End of innocents
END OF INNOCENCE Art for the freedom of thinking, between two world wars. Mixed media Paintings on canvas
END OF INNOCENCE
Art for the freedom of thinking, between two world wars.
The result of World War one was as devastating as the war itself.
The world saw the collapse of the German empire, the Austrian/Hungarian Empire, the Russian Empire and the Ottoman Empire. It was a time of revolt, turmoil and new challenges. In one way it was a time of creating a new world, out of the ashes of the old. A time of exploration, new thinking, and an art world that exploded like a bomb with new art forms, like atonal music, Jazz music, experimental film making and non figurative expressionism.

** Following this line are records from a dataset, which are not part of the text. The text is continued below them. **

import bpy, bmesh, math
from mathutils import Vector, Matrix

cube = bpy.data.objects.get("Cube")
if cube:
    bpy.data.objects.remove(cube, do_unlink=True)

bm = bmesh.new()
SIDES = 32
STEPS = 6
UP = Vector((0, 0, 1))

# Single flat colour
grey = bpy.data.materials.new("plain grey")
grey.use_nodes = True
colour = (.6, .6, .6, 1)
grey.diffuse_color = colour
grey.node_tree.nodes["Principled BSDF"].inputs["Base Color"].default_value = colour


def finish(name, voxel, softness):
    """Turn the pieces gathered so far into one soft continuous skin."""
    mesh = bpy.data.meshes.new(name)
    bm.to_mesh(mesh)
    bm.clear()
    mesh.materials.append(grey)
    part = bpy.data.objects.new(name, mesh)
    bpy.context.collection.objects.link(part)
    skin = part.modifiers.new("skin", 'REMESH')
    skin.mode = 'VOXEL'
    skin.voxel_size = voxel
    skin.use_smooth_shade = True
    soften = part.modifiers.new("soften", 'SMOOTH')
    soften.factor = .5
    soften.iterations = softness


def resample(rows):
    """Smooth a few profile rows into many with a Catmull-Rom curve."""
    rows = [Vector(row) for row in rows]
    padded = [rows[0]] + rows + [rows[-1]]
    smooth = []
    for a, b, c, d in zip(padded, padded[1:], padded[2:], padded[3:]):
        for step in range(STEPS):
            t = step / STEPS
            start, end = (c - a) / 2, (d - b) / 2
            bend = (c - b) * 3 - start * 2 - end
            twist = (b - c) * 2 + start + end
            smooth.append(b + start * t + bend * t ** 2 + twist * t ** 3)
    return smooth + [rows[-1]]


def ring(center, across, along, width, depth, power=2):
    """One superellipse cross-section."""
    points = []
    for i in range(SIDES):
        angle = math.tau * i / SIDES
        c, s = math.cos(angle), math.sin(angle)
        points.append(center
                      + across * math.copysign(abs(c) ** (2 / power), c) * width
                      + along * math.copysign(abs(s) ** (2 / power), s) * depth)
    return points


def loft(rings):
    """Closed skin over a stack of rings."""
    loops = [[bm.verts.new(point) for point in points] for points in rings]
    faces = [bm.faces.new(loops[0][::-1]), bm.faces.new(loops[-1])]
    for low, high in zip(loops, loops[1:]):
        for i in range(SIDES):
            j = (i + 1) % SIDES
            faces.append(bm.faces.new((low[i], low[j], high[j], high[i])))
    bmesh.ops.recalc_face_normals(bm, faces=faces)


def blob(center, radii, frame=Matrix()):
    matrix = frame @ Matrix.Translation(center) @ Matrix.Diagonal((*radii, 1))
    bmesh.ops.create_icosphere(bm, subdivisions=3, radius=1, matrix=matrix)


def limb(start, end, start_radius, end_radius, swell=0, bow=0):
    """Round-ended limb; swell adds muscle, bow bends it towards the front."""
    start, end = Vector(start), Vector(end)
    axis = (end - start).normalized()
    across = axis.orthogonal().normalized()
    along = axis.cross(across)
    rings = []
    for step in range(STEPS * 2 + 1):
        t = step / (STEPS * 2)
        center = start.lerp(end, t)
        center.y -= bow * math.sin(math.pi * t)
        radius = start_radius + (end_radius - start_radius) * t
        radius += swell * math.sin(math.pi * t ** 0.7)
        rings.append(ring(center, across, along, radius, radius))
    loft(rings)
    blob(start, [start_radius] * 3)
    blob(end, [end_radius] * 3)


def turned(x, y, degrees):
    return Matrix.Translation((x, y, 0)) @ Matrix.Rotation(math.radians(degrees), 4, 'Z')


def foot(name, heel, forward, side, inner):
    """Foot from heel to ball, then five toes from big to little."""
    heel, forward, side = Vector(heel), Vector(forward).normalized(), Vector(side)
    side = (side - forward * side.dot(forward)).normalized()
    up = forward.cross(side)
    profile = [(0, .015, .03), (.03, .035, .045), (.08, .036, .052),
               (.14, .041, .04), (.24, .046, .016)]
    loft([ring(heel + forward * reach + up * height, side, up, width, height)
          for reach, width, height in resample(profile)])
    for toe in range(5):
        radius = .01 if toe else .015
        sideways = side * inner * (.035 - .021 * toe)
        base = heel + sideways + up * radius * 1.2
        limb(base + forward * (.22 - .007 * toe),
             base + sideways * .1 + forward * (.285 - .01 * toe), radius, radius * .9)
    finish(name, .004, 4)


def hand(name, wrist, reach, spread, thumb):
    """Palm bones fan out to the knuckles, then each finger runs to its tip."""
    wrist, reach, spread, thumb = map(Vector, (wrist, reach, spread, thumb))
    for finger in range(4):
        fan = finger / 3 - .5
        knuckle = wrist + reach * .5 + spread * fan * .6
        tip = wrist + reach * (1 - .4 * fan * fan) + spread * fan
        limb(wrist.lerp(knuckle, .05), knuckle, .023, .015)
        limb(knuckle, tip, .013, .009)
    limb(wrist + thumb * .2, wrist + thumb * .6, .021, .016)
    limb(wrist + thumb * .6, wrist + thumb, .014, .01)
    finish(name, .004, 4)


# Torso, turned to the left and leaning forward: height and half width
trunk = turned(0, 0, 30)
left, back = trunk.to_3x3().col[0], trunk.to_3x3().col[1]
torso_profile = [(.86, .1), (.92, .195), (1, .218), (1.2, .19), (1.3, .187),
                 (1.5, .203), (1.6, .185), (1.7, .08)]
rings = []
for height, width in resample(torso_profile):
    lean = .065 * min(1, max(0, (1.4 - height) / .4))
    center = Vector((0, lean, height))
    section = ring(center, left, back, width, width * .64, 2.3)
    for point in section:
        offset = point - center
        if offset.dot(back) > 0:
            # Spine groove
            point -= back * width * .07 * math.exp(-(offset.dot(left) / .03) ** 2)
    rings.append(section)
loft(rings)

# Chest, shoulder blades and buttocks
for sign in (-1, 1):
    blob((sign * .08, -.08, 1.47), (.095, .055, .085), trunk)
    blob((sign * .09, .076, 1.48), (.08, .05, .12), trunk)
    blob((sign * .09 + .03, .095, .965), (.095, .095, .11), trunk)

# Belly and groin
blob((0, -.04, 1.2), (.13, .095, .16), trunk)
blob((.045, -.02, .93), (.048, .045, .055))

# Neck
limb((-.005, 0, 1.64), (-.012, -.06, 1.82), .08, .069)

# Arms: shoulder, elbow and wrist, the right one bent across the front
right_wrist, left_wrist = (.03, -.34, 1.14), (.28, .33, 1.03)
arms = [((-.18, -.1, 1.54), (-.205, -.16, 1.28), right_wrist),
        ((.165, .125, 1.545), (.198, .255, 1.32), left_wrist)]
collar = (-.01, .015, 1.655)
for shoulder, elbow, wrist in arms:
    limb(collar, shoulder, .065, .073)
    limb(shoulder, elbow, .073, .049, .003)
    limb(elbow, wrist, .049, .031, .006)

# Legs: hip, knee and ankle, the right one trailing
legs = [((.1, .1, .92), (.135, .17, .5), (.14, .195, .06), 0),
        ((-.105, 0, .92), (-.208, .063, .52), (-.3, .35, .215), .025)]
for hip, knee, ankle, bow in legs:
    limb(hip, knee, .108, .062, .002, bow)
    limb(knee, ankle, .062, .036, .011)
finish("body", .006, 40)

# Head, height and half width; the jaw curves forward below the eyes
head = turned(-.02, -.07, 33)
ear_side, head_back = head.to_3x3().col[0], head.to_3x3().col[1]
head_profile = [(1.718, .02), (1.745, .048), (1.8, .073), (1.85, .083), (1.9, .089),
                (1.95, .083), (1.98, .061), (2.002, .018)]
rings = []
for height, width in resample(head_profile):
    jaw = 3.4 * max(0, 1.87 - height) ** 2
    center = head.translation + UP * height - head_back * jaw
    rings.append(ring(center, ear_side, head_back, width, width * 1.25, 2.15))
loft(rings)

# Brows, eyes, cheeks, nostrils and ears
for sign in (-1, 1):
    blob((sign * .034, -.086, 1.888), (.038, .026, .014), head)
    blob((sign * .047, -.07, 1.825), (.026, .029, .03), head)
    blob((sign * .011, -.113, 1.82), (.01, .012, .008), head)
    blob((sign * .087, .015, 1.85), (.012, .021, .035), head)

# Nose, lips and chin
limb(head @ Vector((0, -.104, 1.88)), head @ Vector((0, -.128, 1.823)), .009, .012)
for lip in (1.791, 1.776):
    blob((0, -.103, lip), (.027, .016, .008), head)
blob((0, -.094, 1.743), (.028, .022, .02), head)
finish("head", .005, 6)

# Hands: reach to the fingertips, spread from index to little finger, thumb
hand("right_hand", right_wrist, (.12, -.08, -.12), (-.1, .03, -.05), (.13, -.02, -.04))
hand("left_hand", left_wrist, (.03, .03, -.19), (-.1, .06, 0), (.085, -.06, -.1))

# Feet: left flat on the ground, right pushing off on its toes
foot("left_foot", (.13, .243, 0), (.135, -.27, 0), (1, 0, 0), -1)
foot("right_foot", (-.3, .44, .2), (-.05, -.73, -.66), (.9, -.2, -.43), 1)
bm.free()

It was also a time of women emancipation. From the German Weimar Republic’s expressions like The Bauhaus, the Dada and Surrealist movements ,to the Russian Avant-garde with artists like Malevich and Alexander Rodhchenko. But it was a doomed short time, spanning only a few years. The radio was sending out songs like “Happy Days are here again” but those few happy days would soon turn into the worst nightmare the world have ever seen.
This dead-end alley lead to new totalitarian thinking, to the dream of “Revenge “ for loosing the war and to once and for all build a Reich that would last a thousand years. It actually would only last 12 years.
This coincided with communist Russia’s mass cleansing programs under Stalin. The world saw the rice of a Soviet terror regime as well as the dark forces of the NSDAP movement. These two in many ways similar extreme powers would lead to the abyss of man kind, the Second World War as well as the visualization of Hell on Earth in the form of the Holocaust. Over 70 million people would be killed during these years.
These art works by Thomas Dellert in mixed media on canvas are exploring this transition between freedom of thinking and the absolute darkness of what soon would come.
The world was not ready for peace, only for revenge and new conflict. What seemed to be simply a song and dance soon became a dance of death and a symphony of fire.
The photos used in these new art works are in some cases based on photos taken during the artist Thomas Dellert-Dellacroix’s collaboration with his former partner Agnieszka Dellert–Dellfina between 2001 and 2008. The Berlin artist John Heartfield who had the courage to artistically attack the Nazis in the 1920’s and 30’s, has been one of the artist Thomas Dellert’s strongest inspirations.
All artworks are originals and made in only one example as mixed media on canvas, and in some cases as light boxes.